→ EXERCISE OBJECTIVE: Among the entries below, find the lines that hold the word "radians" and report them.

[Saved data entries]
>>>

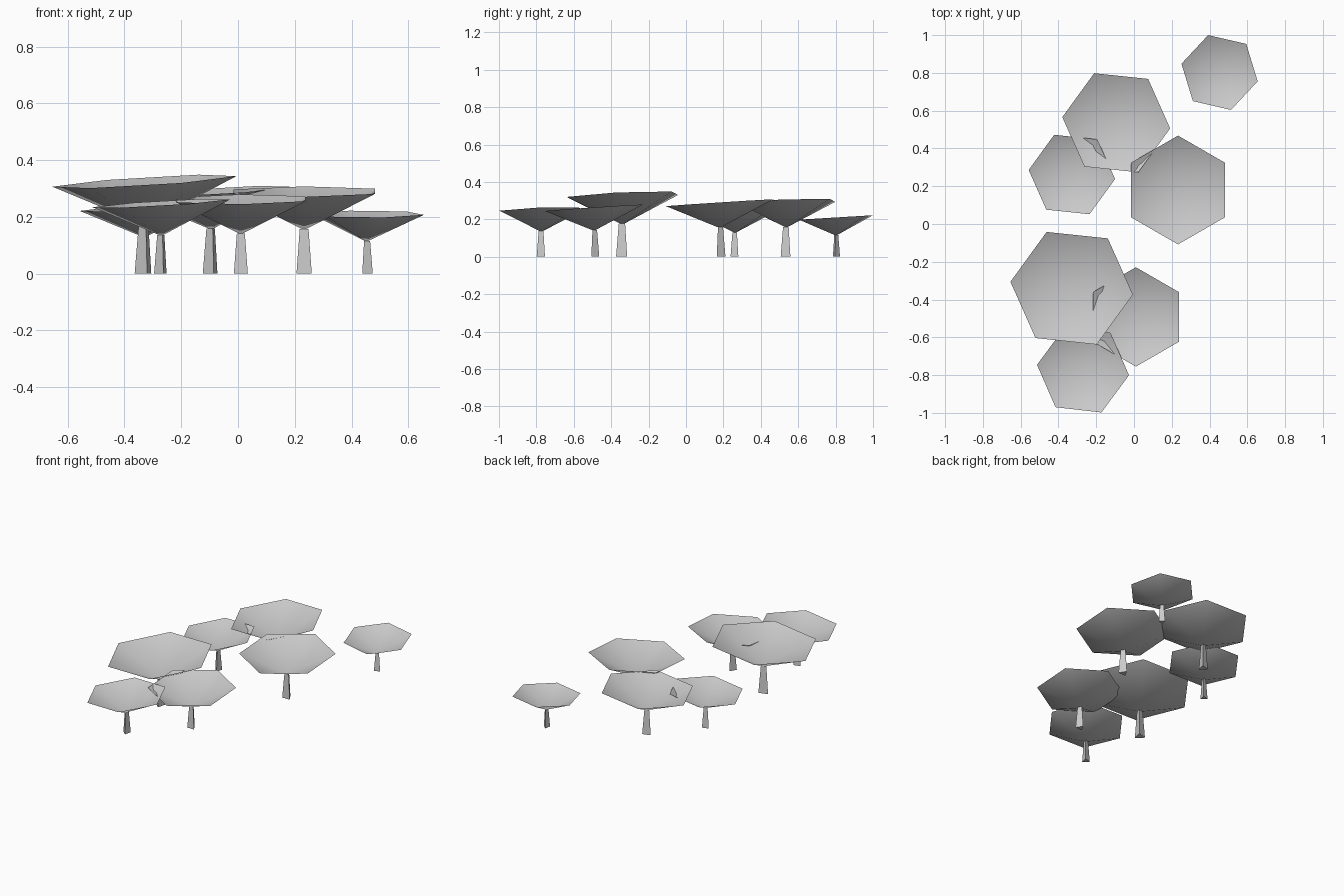
import bpy, bmesh, math
from mathutils import Matrix, Vector

cube = bpy.data.objects.get("Cube")
if cube:
    bpy.data.objects.remove(cube)

grey = bpy.data.materials.new("light grey")
grey.use_nodes = True
GREY = (0.6, 0.6, 0.6, 1)
grey.diffuse_color = GREY
grey.node_tree.nodes["Principled BSDF"].inputs["Base Color"].default_value = GREY

CAP_DEPTH = 0.47      # canopy depth relative to its radius


def finish(bm, name, smooth):
    bmesh.ops.recalc_face_normals(bm, faces=bm.faces)
    mesh = bpy.data.meshes.new(name)
    for f in bm.faces:
        f.smooth = smooth
    bm.to_mesh(mesh)
    bm.free()
    mesh.materials.append(grey)
    obj = bpy.data.objects.new(name, mesh)
    bpy.context.collection.objects.link(obj)
    return obj


def canopy(name, x, y, z, r, angle, tilt):
    """Open six-sided dish, tip down, leaning along the tilt slopes."""
    bm = bmesh.new()
    tip = bm.verts.new((x, y, z - CAP_DEPTH * r))
    rim = []
    for i in range(6):
        a = math.radians(angle + 60 * i)
        off = Vector((math.cos(a), math.sin(a))) * r
        rim.append(bm.verts.new((x + off.x, y + off.y, z + off.dot(Vector(tilt)))))
    for i in range(6):
        bm.faces.new((tip, rim[i], rim[(i + 1) % 6]))
    obj = finish(bm, name, True)
    # tops look up, so the inner side of the dish is the front side
    if obj.data.polygons[0].normal.z < 0:
        obj.data.flip_normals()


def trunk(name, x, y, z, r, angle):
    """Tapered three-sided trunk, ending at the canopy tip."""
    height = z - CAP_DEPTH * r + 0.015 * r
    bm = bmesh.new()
    place = Matrix.Translation((x, y, height / 2)) @ Matrix.Rotation(math.radians(angle), 4, 'Z')
    bmesh.ops.create_cone(bm, cap_ends=True, segments=3, radius1=0.108 * r,
                          radius2=0.062 * r, depth=height, matrix=place)
    # turn so that one corner points along the given angle
    far = max(bm.verts, key=lambda v: (v.co.xy - Vector((x, y))).length)
    d = far.co.xy - Vector((x, y))
    turn = math.radians(angle) - math.atan2(d.y, d.x)
    bmesh.ops.rotate(bm, verts=bm.verts, cent=(x, y, 0), matrix=Matrix.Rotation(turn, 3, 'Z'))
    finish(bm, name, False)


# name, x, y, rim height, radius, canopy angle, trunk angle, tilt
TREES = [
    ("back_left", 0.453, 0.802, 0.21, 0.207, -13, 107, (0, 0.06)),
    ("back_middle", -0.094, 0.536, 0.29, 0.287, -6, 46, (0.06, 0.04)),
    ("back_right", -0.329, 0.262, 0.235, 0.23, -6, 46, (0.065, 0.04)),
    ("middle_left", 0.233, 0.18, 0.289, 0.288, 30, 90, (0.005, 0.064)),
    ("middle_right", -0.33, -0.34, 0.325, 0.326, -6, 46, (0.062, 0.045)),
    ("front_left", 0.01, -0.492, 0.262, 0.263, 30, 90, (0.008, 0.066)),
    ("front_right", -0.27, -0.773, 0.248, 0.245, -6.5, 46, (0.061, 0.035)),
]
for name, x, y, z, r, cap_angle, trunk_angle, tilt in TREES:
    canopy(name + "_canopy", x, y, z, r, cap_angle, tilt)
    trunk(name + "_trunk", x, y, z, r, trunk_angle)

<<<

→ YOUR SOLUTION:
        a = math.radians(angle + 60 * i)
    place = Matrix.Translation((x, y, height / 2)) @ Matrix.Rotation(math.radians(angle), 4, 'Z')
    turn = math.radians(angle) - math.atan2(d.y, d.x)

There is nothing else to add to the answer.